It’s common for people to have a mental illness, such as Attention Deficit Hyperactivity Disorder (ADHD), which slowly contributes to the development of addiction. Typically, illnesses such as depression, anxiety, and bipolar disorder, because of the emotional pain that one endures with these illnesses, contribute to addiction. However, other disorders have also been known to contribute to addiction, such as ADHD and ADD (Attention Deficit Disorder). These are illnesses that affect one’s ability to concentrate, which can create significant problems at work, home, and in relationships. These symptoms can create significant problems in one’s life, which may cause someone to turn to drinking or the use of drugs as a means to cope with their life.

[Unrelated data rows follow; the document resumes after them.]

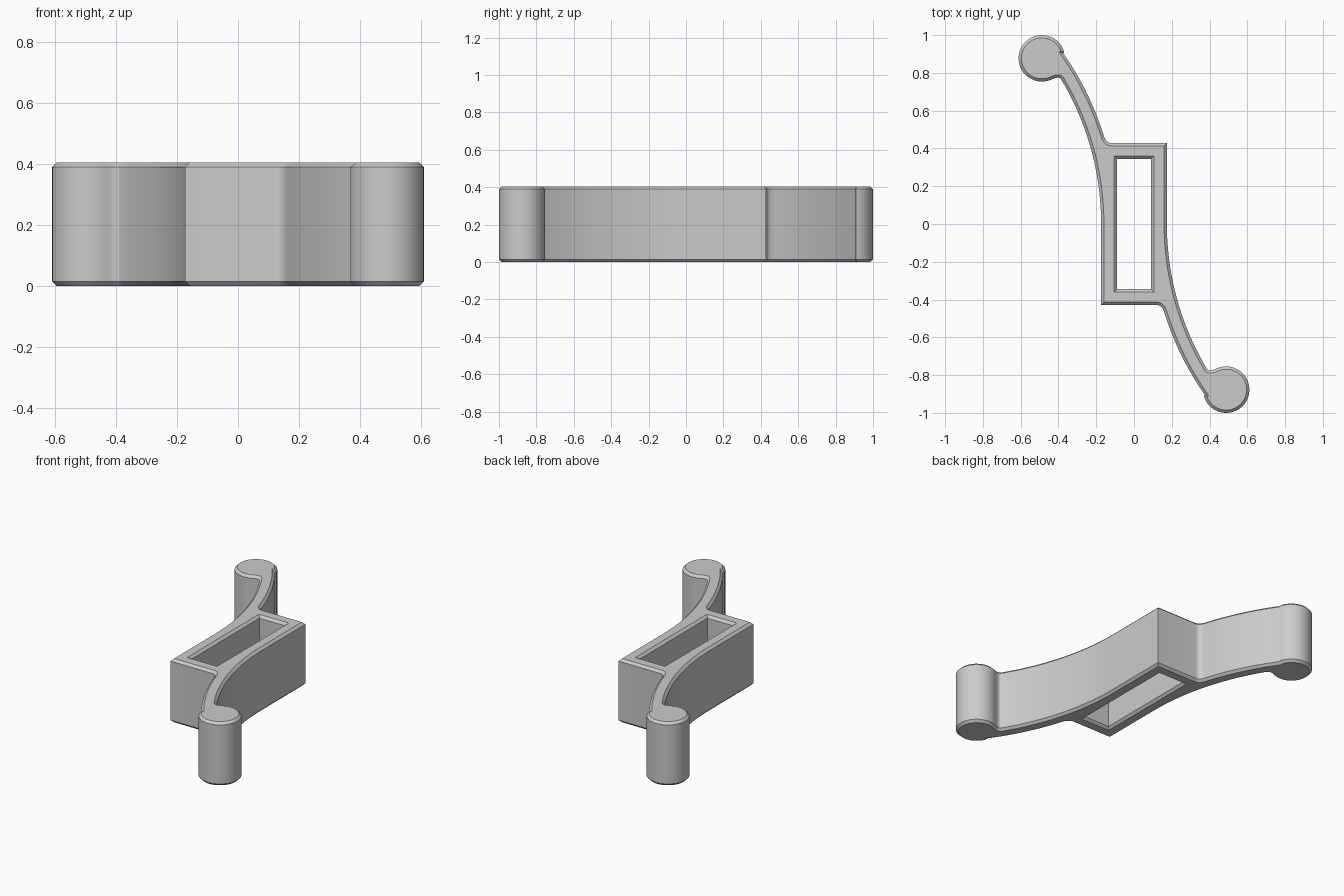
import bpy, bmesh
from math import sin, cos, radians, asin
from mathutils import Vector

cube = bpy.data.objects.get("Cube")
if cube:
    bpy.data.objects.remove(cube)

HEIGHT, CHAMFER = 0.405, 0.015
HALF_W, HALF_L = 0.174, 0.429
ARM_CENTRE = Vector((-1.664, 0))
ARM_INNER, ARM_OUTER = 1.49, 1.575
KNOB, KNOB_R = Vector((-0.488, 0.877)), 0.123


def arc(centre, r, a0, a1, n):
    angles = [a0 + (a1 - a0) * i / n for i in range(n + 1)]
    return [centre + r * Vector((cos(a), sin(a))) for a in angles]


def fillet(a, ctrl, b, n=6):
    ctrl = Vector(ctrl)
    return [a * (1 - t) ** 2 + ctrl * 2 * t * (1 - t) + b * t * t
            for t in (i / n for i in range(1, n))]


def inset(loop, d):
    """Move a loop towards the solid, which lies on its left."""
    out = []
    for i, p in enumerate(loop):
        u = (p - loop[i - 1]).normalized()
        v = (loop[(i + 1) % len(loop)] - p).normalized()
        n1, n2 = Vector((-u.y, u.x)), Vector((-v.y, v.x))
        out.append(p + (n1 + n2) * d / (1 + n1.dot(n2)))
    return out


# Half outline: box corner, outer arm edge, knob, inner arm edge
outer = arc(ARM_CENTRE, ARM_OUTER, asin(0.466 / ARM_OUTER), asin(0.905 / ARM_OUTER), 16)
knob = arc(KNOB, KNOB_R, radians(15), radians(295), 40)
inner = arc(ARM_CENTRE, ARM_INNER, asin(0.768 / ARM_INNER), 0, 24)
box_top = Vector((-0.12, HALF_L))
half = [Vector((HALF_W, HALF_L)), box_top]
half += fillet(box_top, (-0.148, HALF_L), outer[0]) + outer + knob
half += fillet(knob[-1], (-0.397, 0.783), inner[0]) + inner

# The second half is the first one turned half a revolution
outline = half + [-p for p in half]
slot = [Vector((x, y)) for x, y in ((-0.09, -0.345), (-0.09, 0.345), (0.09, 0.345), (0.09, -0.345))]

# Chamfered walls around the outline and the slot, then the caps
bm = bmesh.new()
caps = {0: [], 3: []}
levels = ((0, CHAMFER), (CHAMFER, 0), (HEIGHT - CHAMFER, 0), (HEIGHT, CHAMFER))
for loop in (outline, slot):
    rings = [[bm.verts.new((p.x, p.y, z)) for p in inset(loop, d)] for z, d in levels]
    n = len(loop)
    for lo, hi in zip(rings, rings[1:]):
        for i in range(n):
            j = (i + 1) % n
            bm.faces.new((lo[i], lo[j], hi[j], hi[i]))
    for k in caps:
        caps[k] += [bm.edges.get((rings[k][i], rings[k][i - 1])) for i in range(n)]
for edges in caps.values():
    bmesh.ops.triangle_fill(bm, edges=edges, use_beauty=True)
bmesh.ops.recalc_face_normals(bm, faces=bm.faces)

mesh = bpy.data.meshes.new("double_arm_bracket")
bm.to_mesh(mesh)
bm.free()
bracket = bpy.data.objects.new("double_arm_bracket", mesh)
bpy.context.collection.objects.link(bracket)

# Plain grey finish
grey = bpy.data.materials.new("plain_grey")
grey.use_nodes = True
colour = (0.6, 0.6, 0.6, 1)
grey.diffuse_color = colour
grey.node_tree.nodes["Principled BSDF"].inputs["Base Color"].default_value = colour
mesh.materials.append(grey)

bpy.ops.object.select_all(action='DESELECT')
bracket.select_set(True)
bpy.context.view_layer.objects.active = bracket
bpy.ops.object.shade_smooth_by_angle(angle=radians(30))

In fact, research indicates that those who have been diagnosed with ADD or ADHD as children or teens have a good chance of developing a problem with addiction later in life. They may initially find use of drugs or alcohol as a way to feel better, which might have gotten worse over time, creating an addiction. Experts have also found that 60% of children and teens who were diagnosed with ADD/ADHD will continue to experience symptoms of the disorder in adulthood. The symptoms of ADD/ADHD in an adult include: